**Task statement:** The listing is to be printed word for word, pictures omitted.
=== Begin Enclosure ===
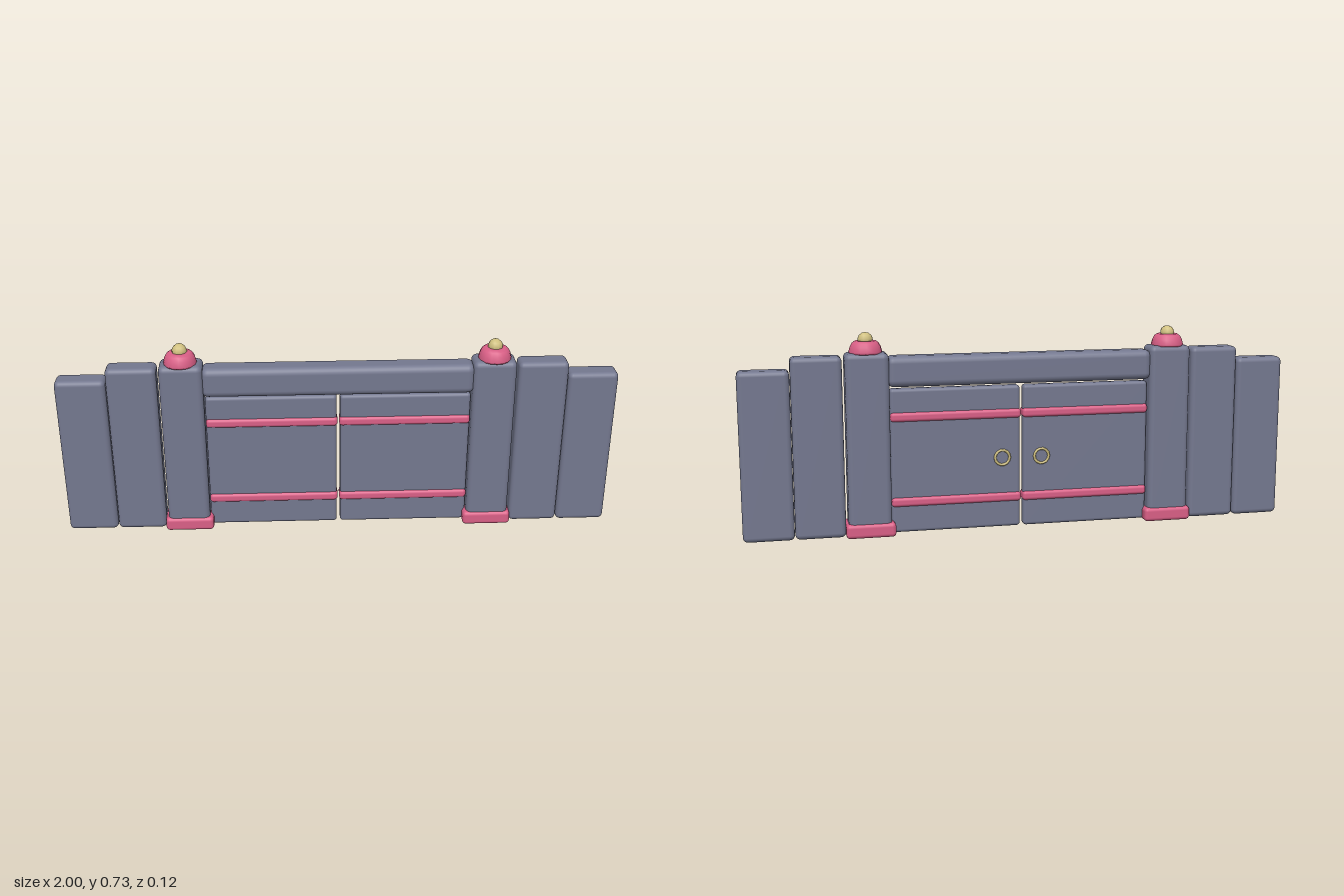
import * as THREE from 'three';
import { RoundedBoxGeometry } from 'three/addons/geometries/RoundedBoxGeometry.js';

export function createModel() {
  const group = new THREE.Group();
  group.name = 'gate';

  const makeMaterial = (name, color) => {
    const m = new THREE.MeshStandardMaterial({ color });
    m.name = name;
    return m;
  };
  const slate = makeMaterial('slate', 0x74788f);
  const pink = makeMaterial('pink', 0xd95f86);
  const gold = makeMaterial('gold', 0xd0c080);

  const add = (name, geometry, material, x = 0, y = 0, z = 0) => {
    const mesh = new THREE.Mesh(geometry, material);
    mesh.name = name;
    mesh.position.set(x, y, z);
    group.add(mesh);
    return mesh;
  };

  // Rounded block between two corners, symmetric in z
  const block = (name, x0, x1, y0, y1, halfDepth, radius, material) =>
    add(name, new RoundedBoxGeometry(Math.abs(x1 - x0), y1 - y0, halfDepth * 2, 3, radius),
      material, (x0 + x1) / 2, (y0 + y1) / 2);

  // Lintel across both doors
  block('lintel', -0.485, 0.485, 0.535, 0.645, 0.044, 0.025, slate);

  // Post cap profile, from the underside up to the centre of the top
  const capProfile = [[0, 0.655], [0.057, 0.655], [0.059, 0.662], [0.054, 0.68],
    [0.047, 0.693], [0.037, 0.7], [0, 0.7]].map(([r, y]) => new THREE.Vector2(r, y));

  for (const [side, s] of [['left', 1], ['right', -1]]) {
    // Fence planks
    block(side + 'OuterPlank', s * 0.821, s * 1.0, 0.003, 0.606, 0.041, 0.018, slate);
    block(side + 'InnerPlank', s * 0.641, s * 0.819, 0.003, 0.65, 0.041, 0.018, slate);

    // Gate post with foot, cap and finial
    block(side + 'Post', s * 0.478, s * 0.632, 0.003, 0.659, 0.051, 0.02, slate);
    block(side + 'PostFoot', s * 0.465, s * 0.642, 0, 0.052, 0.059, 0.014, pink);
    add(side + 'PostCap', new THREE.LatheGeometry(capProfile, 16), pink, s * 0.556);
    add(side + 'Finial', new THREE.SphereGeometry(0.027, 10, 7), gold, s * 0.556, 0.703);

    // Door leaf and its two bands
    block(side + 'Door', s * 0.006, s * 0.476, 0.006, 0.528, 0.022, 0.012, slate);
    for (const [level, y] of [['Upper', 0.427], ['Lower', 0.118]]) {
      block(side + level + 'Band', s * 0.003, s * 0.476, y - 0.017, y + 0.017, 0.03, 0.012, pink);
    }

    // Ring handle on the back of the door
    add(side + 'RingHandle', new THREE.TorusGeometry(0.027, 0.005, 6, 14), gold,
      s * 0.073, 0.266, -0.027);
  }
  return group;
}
=== End Enclosure ===
**Exercise output:**
import * as THREE from 'three';
import { RoundedBoxGeometry } from 'three/addons/geometries/RoundedBoxGeometry.js';

export function createModel() {
  const group = new THREE.Group();
  group.name = 'gate';

  const makeMaterial = (name, color) => {
    const m = new THREE.MeshStandardMaterial({ color });
    m.name = name;
    return m;
  };
  const slate = makeMaterial('slate', 0x74788f);
  const pink = makeMaterial('pink', 0xd95f86);
  const gold = makeMaterial('gold', 0xd0c080);

  const add = (name, geometry, material, x = 0, y = 0, z = 0) => {
    const mesh = new THREE.Mesh(geometry, material);
    mesh.name = name;
    mesh.position.set(x, y, z);
    group.add(mesh);
    return mesh;
  };

  // Rounded block between two corners, symmetric in z
  const block = (name, x0, x1, y0, y1, halfDepth, radius, material) =>
    add(name, new RoundedBoxGeometry(Math.abs(x1 - x0), y1 - y0, halfDepth * 2, 3, radius),
      material, (x0 + x1) / 2, (y0 + y1) / 2);

  // Lintel across both doors
  block('lintel', -0.485, 0.485, 0.535, 0.645, 0.044, 0.025, slate);

  // Post cap profile, from the underside up to the centre of the top
  const capProfile = [[0, 0.655], [0.057, 0.655], [0.059, 0.662], [0.054, 0.68],
    [0.047, 0.693], [0.037, 0.7], [0, 0.7]].map(([r, y]) => new THREE.Vector2(r, y));

  for (const [side, s] of [['left', 1], ['right', -1]]) {
    // Fence planks
    block(side + 'OuterPlank', s * 0.821, s * 1.0, 0.003, 0.606, 0.041, 0.018, slate);
    block(side + 'InnerPlank', s * 0.641, s * 0.819, 0.003, 0.65, 0.041, 0.018, slate);

    // Gate post with foot, cap and finial
    block(side + 'Post', s * 0.478, s * 0.632, 0.003, 0.659, 0.051, 0.02, slate);
    block(side + 'PostFoot', s * 0.465, s * 0.642, 0, 0.052, 0.059, 0.014, pink);
    add(side + 'PostCap', new THREE.LatheGeometry(capProfile, 16), pink, s * 0.556);
    add(side + 'Finial', new THREE.SphereGeometry(0.027, 10, 7), gold, s * 0.556, 0.703);

    // Door leaf and its two bands
    block(side + 'Door', s * 0.006, s * 0.476, 0.006, 0.528, 0.022, 0.012, slate);
    for (const [level, y] of [['Upper', 0.427], ['Lower', 0.118]]) {
      block(side + level + 'Band', s * 0.003, s * 0.476, y - 0.017, y + 0.017, 0.03, 0.012, pink);
    }

    // Ring handle on the back of the door
    add(side + 'RingHandle', new THREE.TorusGeometry(0.027, 0.005, 6, 14), gold,
      s * 0.073, 0.266, -0.027);
  }
  return group;
}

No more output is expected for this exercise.